### Problem to solve
From the entries that follow, copy each line containing the word "rows".

### The data
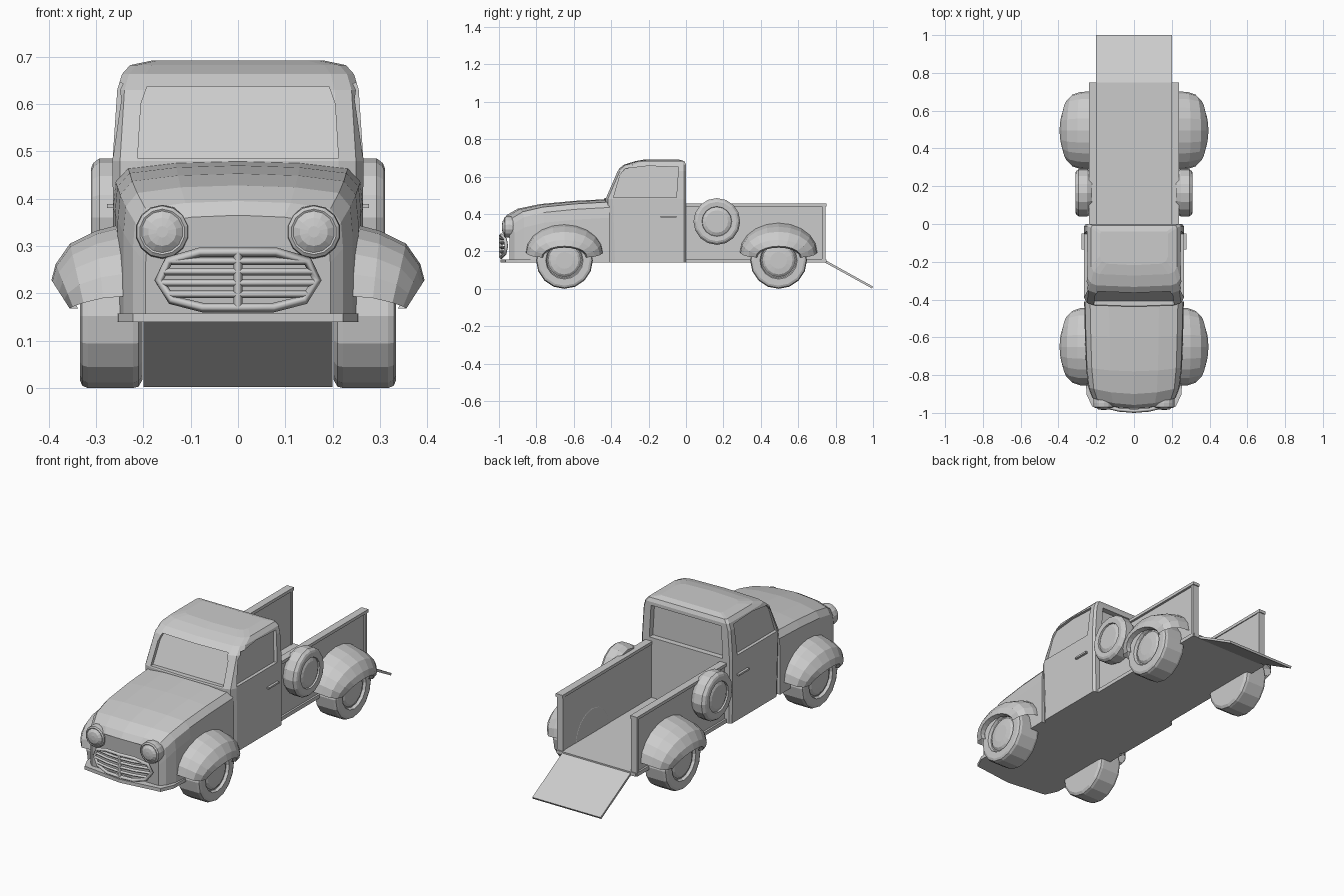
import bpy, bmesh
from math import sin, cos, pi

if "Cube" in bpy.data.objects:
    bpy.data.objects.remove(bpy.data.objects["Cube"])


def loft(name, rings, closed=True, caps=True):
    """Skin a list of equal-length point rings."""
    bm = bmesh.new()
    rows = [[bm.verts.new(p) for p in r] for r in rings]
    n = len(rows[0])
    for a, b in zip(rows, rows[1:]):
        for i in range(n if closed else n - 1):
            j = (i + 1) % n
            bm.faces.new((a[i], a[j], b[j], b[i]))
    if caps:
        bm.faces.new(rows[0])
        bm.faces.new(rows[-1])
    bmesh.ops.recalc_face_normals(bm, faces=bm.faces)
    me = bpy.data.meshes.new(name)
    bm.to_mesh(me)
    bm.free()
    ob = bpy.data.objects.new(name, me)
    bpy.context.collection.objects.link(ob)
    return ob


def box(name, x0, x1, y0, y1, z0, z1):
    return loft(name, [[(x0, y0, z), (x1, y0, z), (x1, y1, z), (x0, y1, z)] for z in (z0, z1)])


def lathe(name, axis, centre, profile, n):
    """Spin (offset along axis, radius) pairs around the x or y axis."""
    cx, cy, cz = centre
    rings = []
    for d, r in profile:
        ring = []
        for i in range(n):
            u, v = r * sin(2 * pi * i / n), r * cos(2 * pi * i / n)
            ring.append((cx + d, cy + u, cz + v) if axis == 'x' else (cx + u, cy + d, cz + v))
        rings.append(ring)
    return loft(name, rings)


def cut(ob, cutter):
    m = ob.modifiers.new('cut', 'BOOLEAN')
    m.operation = 'DIFFERENCE'
    m.solver = 'EXACT'
    m.object = cutter
    bpy.context.view_layer.objects.active = ob
    bpy.ops.object.modifier_apply(modifier=m.name)
    bpy.data.objects.remove(cutter)


def mirror_x(half):
    """Mirror a half outline (from +x side to the centre) to a full one."""
    return half + [(-p[0], *p[1:]) for p in reversed(half) if abs(p[0]) > 1e-6]


# Cab: stacked rings with rounded front corners
cab_rings = []
for z, yf, yb, w in [(.14, -.42, 0, .262), (.48, -.43, 0, .265), (.63, -.365, 0, .255),
                     (.663, -.325, 0, .245), (.682, -.265, -.008, .228), (.692, -.21, -.04, .18)]:
    half = [(w * .96, yb, z), (w, yb - .012, z), (w, yf + .04, z), (w * .94, yf + .012, z),
            (w * .8, yf, z), (0, yf - .008, z)]
    cab_rings.append(mirror_x(half))
cab = loft('cab', cab_rings)

# Window recesses
wind = [(-.212, .486), (.212, .486), (.205, .6), (.192, .637), (-.192, .637), (-.205, .6)]
cut(cab, loft('cutter', [[(x, -.43 + (z - .48) * .433 + d, z) for x, z in wind] for d in (-.1, .02)]))
rear = [(-.215, .475), (.215, .475), (.205, .645), (-.205, .645)]
cut(cab, loft('cutter', [[(x, y, z) for x, z in rear] for y in (-.03, .05)]))
side = [(-.388, .487), (-.352, .61), (-.325, .643), (-.2, .657), (-.04, .65), (-.052, .487)]
for s in (1, -1):
    cut(cab, loft('cutter', [[(s * (.248 - (z - .48) * .08 + d), y, z) for y, z in side] for d in (0, .08)]))

# Hood and nose: arched sections from the front back to the cab
hood_rings = []
for y, w, zt, bulge in [(-.978, .195, .365, .035), (-.958, .222, .395, .04), (-.9, .242, .428, .035),
                        (-.78, .254, .453, .02), (-.6, .26, .47, .01), (-.41, .264, .48, 0)]:
    half = [(w, .14), (w, zt - .1), (w * .98, zt - .045), (w * .88, zt - .016), (w * .5, zt - .004), (0, zt)]
    half = [(x, y + bulge * (x / w) ** 2, z) for x, z in half]
    hood_rings.append(mirror_x(half))
loft('hood', hood_rings)

# Bumper strip wrapping the nose
bumper = mirror_x([(.255, -.79), (.252, -.9), (.222, -.965), (0, -.992)])
loft('bumper', [[(x, y, z) for x, y in bumper] for z in (.14, .158)])


# Grille: frame, slats and centre bar, bowed with the nose
def bar(name, pts, r, cyclic=False):
    cu = bpy.data.curves.new(name, 'CURVE')
    cu.dimensions = '3D'
    cu.bevel_depth = r
    cu.bevel_resolution = 0
    cu.use_fill_caps = True
    sp = cu.splines.new('POLY')
    sp.points.add(len(pts) - 1)
    for p, (x, z) in zip(sp.points, pts):
        p.co = (x, -.99 + .03 * (x / .17) ** 2, z, 1)
    sp.use_cyclic_u = cyclic
    ob = bpy.data.objects.new(name, cu)
    bpy.context.collection.objects.link(ob)
    bpy.ops.object.select_all(action='DESELECT')
    ob.select_set(True)
    bpy.context.view_layer.objects.active = ob
    bpy.ops.object.convert(target='MESH')


frame = [(0, .287), (.08, .287), (.147, .268), (.167, .228), (.14, .186), (.075, .17), (0, .17)]
bar('grille_frame', frame + [(-x, z) for x, z in reversed(frame[1:-1])], .01, True)
for z, w in [(.198, .145), (.222, .16), (.246, .155), (.268, .14)]:
    bar('grille_slat', [(-w, z), (-w / 2, z), (0, z), (w / 2, z), (w, z)], .008)
bar('grille_centre', [(0, .168), (0, .288)], .01)

# Bed floor and tailgate ramp
box('bed_floor', -.23, .23, -.02, .75, .14, .158)
ramp = [(.742, .155), (1, .012), (.994, .002), (.738, .143)]
loft('tailgate_ramp', [[(x, y, z) for y, z in ramp] for x in (-.2, .2)])

# Wheel profile: (offset from inner face, radius) with recessed hub cap
tire = [(0, .09), (0, .135), (.008, .149), (.02, .152), (.115, .152), (.127, .147),
        (.132, .135), (.132, .1), (.118, .094), (.118, .088), (.128, .075), (.132, .045)]
spare = [(0, .11), (.01, .125), (.055, .125), (.068, .115), (.072, .105), (.07, .08), (.062, .078), (.07, .06)]

# Fender rows: x, half length, rise, base height
fender = [(.24, .207, .157, .195), (.30, .204, .142, .19), (.355, .19, .125, .18),
          (.385, .163, .09, .172), (.394, .122, .06, .168), (.37, .115, .052, .168)]

for s, label in ((1, 'left'), (-1, 'right')):
    def sbox(name, x0, x1, *r):
        box(f'{label}_{name}', min(s * x0, s * x1), max(s * x0, s * x1), *r)

    # Bed wall, top rail, end post, door handle
    sbox('bed_wall', .203, .226, 0, .742, .15, .445)
    sbox('bed_rail', .198, .238, 0, .75, .44, .456)
    sbox('bed_post', .2, .235, .728, .745, .15, .445)
    sbox('bed_sill', .22, .236, .0, .745, .14, .16)
    sbox('door_handle', .255, .277, -.135, -.05, .38, .389)

    # Headlight with rim and shallow lens
    lamp = [(.1, .05), (.02, .057), (0, .055), (-.005, .048), (-.003, .044), (-.013, .03), (-.016, .012)]
    lathe(label + '_headlight', 'y', (s * .16, -.968, .33), lamp, 14)

    # Wheels and fenders
    for y, end in ((-.65, 'front'), (.495, 'rear')):
        lathe(f'{label}_{end}_wheel', 'x', (s * .202, y, .152), [(s * d, r) for d, r in tire], 16)
        rows = []
        for x, ry, rz, z0 in fender:
            rows.append([])
            for i in range(11):
                a = pi * i / 10
                px = .225 if x == .24 else .24 + (x - .24) * (.75 + .25 * sin(a))
                rows[-1].append((s * px, y - ry * cos(a), z0 + rz * sin(a)))
        loft(f'{label}_{end}_fender', rows, closed=False, caps=False)

    # Side-mounted spare wheel
    lathe(label + '_spare_wheel', 'x', (s * .238, .165, .36), [(s * (d - .015 * (d == 0)), r) for d, r in spare], 16)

### Your solution
    rows = [[bm.verts.new(p) for p in r] for r in rings]
    n = len(rows[0])
    for a, b in zip(rows, rows[1:]):
        bm.faces.new(rows[0])
        bm.faces.new(rows[-1])
# Fender rows: x, half length, rise, base height
        rows = []
            rows.append([])
                rows[-1].append((s * px, y - ry * cos(a), z0 + rz * sin(a)))
        loft(f'{label}_{end}_fender', rows, closed=False, caps=False)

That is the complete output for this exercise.